I recently participated in a networking breakfast hosted by the local Chamber of Commerce. While the opportunity for a hot breakfast is always a reason to attend, the topic of discussion at this meeting especially sparked my interest: Employee Wellness Programs. I’ve always understood them as an economic imperative. An article earlier this year in the Huffington Post, The Value of Employee Wellness Programs by Kenneth Thorpe, underscores their value and cites examples illustrating hundreds of dollars in savings per employee in health care costs. Other sources, like this one in the Saint Louis Business Journal, discuss additional benefits such as increased employee engagement, reduced absenteeism, increased productivity, reduced on-the-job injuries, and improved employee morale. I was excited to learn more about how I might offer these benefits to my employees.
The panels were comprised of executives who’d implemented wellness programs. After extolling the aforementioned financial benefits, these business leaders literally gushed with details about how—and how many—lives were saved. I was overwhelmed.
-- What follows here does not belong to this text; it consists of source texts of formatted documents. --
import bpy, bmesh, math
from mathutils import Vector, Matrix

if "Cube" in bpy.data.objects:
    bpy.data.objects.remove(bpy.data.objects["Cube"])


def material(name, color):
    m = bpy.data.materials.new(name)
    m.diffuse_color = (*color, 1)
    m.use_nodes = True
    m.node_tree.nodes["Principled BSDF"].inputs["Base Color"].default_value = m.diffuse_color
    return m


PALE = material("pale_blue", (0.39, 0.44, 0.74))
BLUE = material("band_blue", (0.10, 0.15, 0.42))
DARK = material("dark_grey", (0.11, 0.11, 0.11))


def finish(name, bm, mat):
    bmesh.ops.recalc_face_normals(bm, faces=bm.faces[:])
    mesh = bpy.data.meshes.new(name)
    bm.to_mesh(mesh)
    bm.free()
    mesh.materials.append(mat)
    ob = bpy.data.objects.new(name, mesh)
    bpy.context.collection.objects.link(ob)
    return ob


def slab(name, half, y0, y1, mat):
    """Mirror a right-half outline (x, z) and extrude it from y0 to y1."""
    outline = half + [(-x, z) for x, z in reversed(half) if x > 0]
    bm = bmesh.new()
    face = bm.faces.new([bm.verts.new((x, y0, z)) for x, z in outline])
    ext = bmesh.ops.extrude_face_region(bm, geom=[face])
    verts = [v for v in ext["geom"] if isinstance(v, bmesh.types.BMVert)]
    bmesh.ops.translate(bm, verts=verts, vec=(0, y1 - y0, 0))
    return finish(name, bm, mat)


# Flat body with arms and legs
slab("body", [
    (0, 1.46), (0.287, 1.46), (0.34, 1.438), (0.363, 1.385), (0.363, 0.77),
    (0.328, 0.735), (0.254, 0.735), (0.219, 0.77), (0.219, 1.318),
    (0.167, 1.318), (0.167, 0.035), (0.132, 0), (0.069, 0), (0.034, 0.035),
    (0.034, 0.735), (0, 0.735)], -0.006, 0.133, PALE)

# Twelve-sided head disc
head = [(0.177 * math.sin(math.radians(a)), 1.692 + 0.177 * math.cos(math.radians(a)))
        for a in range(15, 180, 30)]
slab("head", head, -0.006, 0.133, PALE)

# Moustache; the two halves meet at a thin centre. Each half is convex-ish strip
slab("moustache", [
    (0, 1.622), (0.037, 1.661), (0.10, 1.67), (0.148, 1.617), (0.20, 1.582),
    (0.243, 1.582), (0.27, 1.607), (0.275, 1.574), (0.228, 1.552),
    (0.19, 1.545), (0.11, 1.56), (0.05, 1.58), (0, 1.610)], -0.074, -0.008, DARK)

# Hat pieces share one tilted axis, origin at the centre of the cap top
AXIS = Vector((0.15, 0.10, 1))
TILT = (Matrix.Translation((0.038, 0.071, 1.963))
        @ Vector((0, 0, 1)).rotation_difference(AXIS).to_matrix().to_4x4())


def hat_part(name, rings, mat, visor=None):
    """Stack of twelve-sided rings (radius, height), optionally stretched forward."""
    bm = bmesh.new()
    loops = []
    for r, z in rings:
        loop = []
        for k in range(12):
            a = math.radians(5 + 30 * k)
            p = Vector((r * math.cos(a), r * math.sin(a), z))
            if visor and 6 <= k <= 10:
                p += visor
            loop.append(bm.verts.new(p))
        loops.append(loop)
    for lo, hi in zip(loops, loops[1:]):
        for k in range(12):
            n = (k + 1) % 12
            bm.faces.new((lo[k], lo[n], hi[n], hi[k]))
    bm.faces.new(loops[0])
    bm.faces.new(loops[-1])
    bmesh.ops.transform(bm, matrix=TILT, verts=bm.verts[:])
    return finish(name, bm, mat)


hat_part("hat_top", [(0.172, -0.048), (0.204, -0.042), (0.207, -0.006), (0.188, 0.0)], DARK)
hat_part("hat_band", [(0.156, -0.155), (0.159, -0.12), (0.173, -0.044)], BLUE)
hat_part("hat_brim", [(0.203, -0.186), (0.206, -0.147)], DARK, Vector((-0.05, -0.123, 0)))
Intellectually, of course, it isn’t a big leap from the concept of “getting well” to the idea that “being well” prolongs life. But it took vicarious immersion in the experiences of my peers to feel the emotional connection between wellness programs and living longer. I heard story after story of people finding out during a free health screening they have hypertension, or someone finding out that his blood sugar was at a catastrophic level–only to have it return to normal after being given the opportunity for weight loss support and exercise.
A large part of the presentation, however, focused on features designed to encourage employee participation: State of the art employee fitness facilities. Free massages. Direct financial incentives, available to all who participate in the program (sometimes resulting in payments of hundreds of dollars per person). Employee sponsored meals. Family events. My excitement waned as I realized these awesome incentives were not feasible for my grant-funded, nonprofit organization.
Despite feeling discouraged, I continued to believe that offering a wellness program was the right thing to do, the ethical choice for an organization that cares about its employees. Determined to do what we could, my CFO and I began to research wellness programs. We learned that basic components include distribution of educational information, smoking cessation and weight-loss programs, periodic employee-focused health fairs, an employee assistance program for mental and emotional health needs, and a link to an exercise facility. We could do this. It would just take a little planning and creativity. So we got started.
We transformed a small conference room into a wellness center. One of my Directors put out a call to employees to donate used equipment, like jump ropes and exercise bands. Our awesome and generous health insurance agent heard of our goals and volunteered to help us. He connected us with a specialist in wellness programs. She offered her time, without cost to us, to help us set up the room. An employee certified to teach Yoga and colleagues dedicated to fitness stepped up to form a committee. Surveys went out to all employees for input and assistance.
In a few short weeks, our small wellness center will open. We have two treadmills, a stair stepper, and a recumbent bike—all donated. We have Wii Fitness, a large screen TV, and most importantly, a team that is excited to plan wellness events. In fact, next week they are hosting an agency Fun and Fitness walk along a river trail. Talk about benefits! My employees are already excited and actively engaged.
Size doesn’t matter when it comes to offering a wellness program, and neither do financial resources. What counts is intention, effort and shared participation. As for the financial benefits to the firm, those may come in time. Stay tuned.